= Beginning of Section =

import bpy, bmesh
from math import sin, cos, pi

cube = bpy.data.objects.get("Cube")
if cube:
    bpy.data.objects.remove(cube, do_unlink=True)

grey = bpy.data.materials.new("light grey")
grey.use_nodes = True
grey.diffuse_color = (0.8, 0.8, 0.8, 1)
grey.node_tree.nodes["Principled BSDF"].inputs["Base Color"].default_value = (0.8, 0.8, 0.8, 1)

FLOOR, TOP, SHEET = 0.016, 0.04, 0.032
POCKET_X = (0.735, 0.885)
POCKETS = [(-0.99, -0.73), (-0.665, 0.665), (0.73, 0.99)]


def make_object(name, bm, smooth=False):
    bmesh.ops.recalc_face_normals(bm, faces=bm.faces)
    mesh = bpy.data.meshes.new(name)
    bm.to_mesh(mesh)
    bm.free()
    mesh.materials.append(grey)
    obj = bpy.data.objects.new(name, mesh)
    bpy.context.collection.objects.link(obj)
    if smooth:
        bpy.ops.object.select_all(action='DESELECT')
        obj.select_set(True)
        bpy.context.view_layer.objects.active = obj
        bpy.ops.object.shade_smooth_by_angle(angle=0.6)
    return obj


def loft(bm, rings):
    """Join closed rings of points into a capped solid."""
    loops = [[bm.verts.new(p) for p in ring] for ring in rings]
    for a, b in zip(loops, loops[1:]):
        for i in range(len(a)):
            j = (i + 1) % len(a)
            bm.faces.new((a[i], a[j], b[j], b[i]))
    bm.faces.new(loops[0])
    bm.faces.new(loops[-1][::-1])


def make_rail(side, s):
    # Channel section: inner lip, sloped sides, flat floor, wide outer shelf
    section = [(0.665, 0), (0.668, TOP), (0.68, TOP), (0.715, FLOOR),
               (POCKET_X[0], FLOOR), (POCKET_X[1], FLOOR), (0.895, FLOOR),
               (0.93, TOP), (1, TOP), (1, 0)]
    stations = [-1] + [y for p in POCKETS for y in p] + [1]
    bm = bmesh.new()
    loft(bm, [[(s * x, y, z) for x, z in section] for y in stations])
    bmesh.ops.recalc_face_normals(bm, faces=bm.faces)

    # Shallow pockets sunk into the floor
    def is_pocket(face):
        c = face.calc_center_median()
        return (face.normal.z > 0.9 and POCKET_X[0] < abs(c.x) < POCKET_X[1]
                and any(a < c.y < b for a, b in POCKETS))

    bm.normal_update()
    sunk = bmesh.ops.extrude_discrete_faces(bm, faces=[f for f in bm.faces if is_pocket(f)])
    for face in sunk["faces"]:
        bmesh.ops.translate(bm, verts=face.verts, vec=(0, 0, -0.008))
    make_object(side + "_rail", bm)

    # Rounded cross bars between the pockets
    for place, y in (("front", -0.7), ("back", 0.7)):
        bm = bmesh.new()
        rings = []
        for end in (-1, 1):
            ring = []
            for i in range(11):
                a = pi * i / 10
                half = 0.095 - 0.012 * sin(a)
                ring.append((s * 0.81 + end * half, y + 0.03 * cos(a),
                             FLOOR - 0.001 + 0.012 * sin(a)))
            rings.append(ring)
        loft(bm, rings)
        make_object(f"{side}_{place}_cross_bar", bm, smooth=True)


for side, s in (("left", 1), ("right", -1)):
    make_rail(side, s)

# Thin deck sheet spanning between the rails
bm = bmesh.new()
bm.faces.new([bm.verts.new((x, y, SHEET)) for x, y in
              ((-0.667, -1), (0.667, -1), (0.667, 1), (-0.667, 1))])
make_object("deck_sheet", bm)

= End of Section =

* [TASK STATEMENT]
All of the data above needs to be retyped exactly, with each line as it stands.

* [TASK RESULT]
import bpy, bmesh
from math import sin, cos, pi

cube = bpy.data.objects.get("Cube")
if cube:
    bpy.data.objects.remove(cube, do_unlink=True)

grey = bpy.data.materials.new("light grey")
grey.use_nodes = True
grey.diffuse_color = (0.8, 0.8, 0.8, 1)
grey.node_tree.nodes["Principled BSDF"].inputs["Base Color"].default_value = (0.8, 0.8, 0.8, 1)

FLOOR, TOP, SHEET = 0.016, 0.04, 0.032
POCKET_X = (0.735, 0.885)
POCKETS = [(-0.99, -0.73), (-0.665, 0.665), (0.73, 0.99)]


def make_object(name, bm, smooth=False):
    bmesh.ops.recalc_face_normals(bm, faces=bm.faces)
    mesh = bpy.data.meshes.new(name)
    bm.to_mesh(mesh)
    bm.free()
    mesh.materials.append(grey)
    obj = bpy.data.objects.new(name, mesh)
    bpy.context.collection.objects.link(obj)
    if smooth:
        bpy.ops.object.select_all(action='DESELECT')
        obj.select_set(True)
        bpy.context.view_layer.objects.active = obj
        bpy.ops.object.shade_smooth_by_angle(angle=0.6)
    return obj


def loft(bm, rings):
    """Join closed rings of points into a capped solid."""
    loops = [[bm.verts.new(p) for p in ring] for ring in rings]
    for a, b in zip(loops, loops[1:]):
        for i in range(len(a)):
            j = (i + 1) % len(a)
            bm.faces.new((a[i], a[j], b[j], b[i]))
    bm.faces.new(loops[0])
    bm.faces.new(loops[-1][::-1])


def make_rail(side, s):
    # Channel section: inner lip, sloped sides, flat floor, wide outer shelf
    section = [(0.665, 0), (0.668, TOP), (0.68, TOP), (0.715, FLOOR),
               (POCKET_X[0], FLOOR), (POCKET_X[1], FLOOR), (0.895, FLOOR),
               (0.93, TOP), (1, TOP), (1, 0)]
    stations = [-1] + [y for p in POCKETS for y in p] + [1]
    bm = bmesh.new()
    loft(bm, [[(s * x, y, z) for x, z in section] for y in stations])
    bmesh.ops.recalc_face_normals(bm, faces=bm.faces)

    # Shallow pockets sunk into the floor
    def is_pocket(face):
        c = face.calc_center_median()
        return (face.normal.z > 0.9 and POCKET_X[0] < abs(c.x) < POCKET_X[1]
                and any(a < c.y < b for a, b in POCKETS))

    bm.normal_update()
    sunk = bmesh.ops.extrude_discrete_faces(bm, faces=[f for f in bm.faces if is_pocket(f)])
    for face in sunk["faces"]:
        bmesh.ops.translate(bm, verts=face.verts, vec=(0, 0, -0.008))
    make_object(side + "_rail", bm)

    # Rounded cross bars between the pockets
    for place, y in (("front", -0.7), ("back", 0.7)):
        bm = bmesh.new()
        rings = []
        for end in (-1, 1):
            ring = []
            for i in range(11):
                a = pi * i / 10
                half = 0.095 - 0.012 * sin(a)
                ring.append((s * 0.81 + end * half, y + 0.03 * cos(a),
                             FLOOR - 0.001 + 0.012 * sin(a)))
            rings.append(ring)
        loft(bm, rings)
        make_object(f"{side}_{place}_cross_bar", bm, smooth=True)


for side, s in (("left", 1), ("right", -1)):
    make_rail(side, s)

# Thin deck sheet spanning between the rails
bm = bmesh.new()
bm.faces.new([bm.verts.new((x, y, SHEET)) for x, y in
              ((-0.667, -1), (0.667, -1), (0.667, 1), (-0.667, 1))])
make_object("deck_sheet", bm)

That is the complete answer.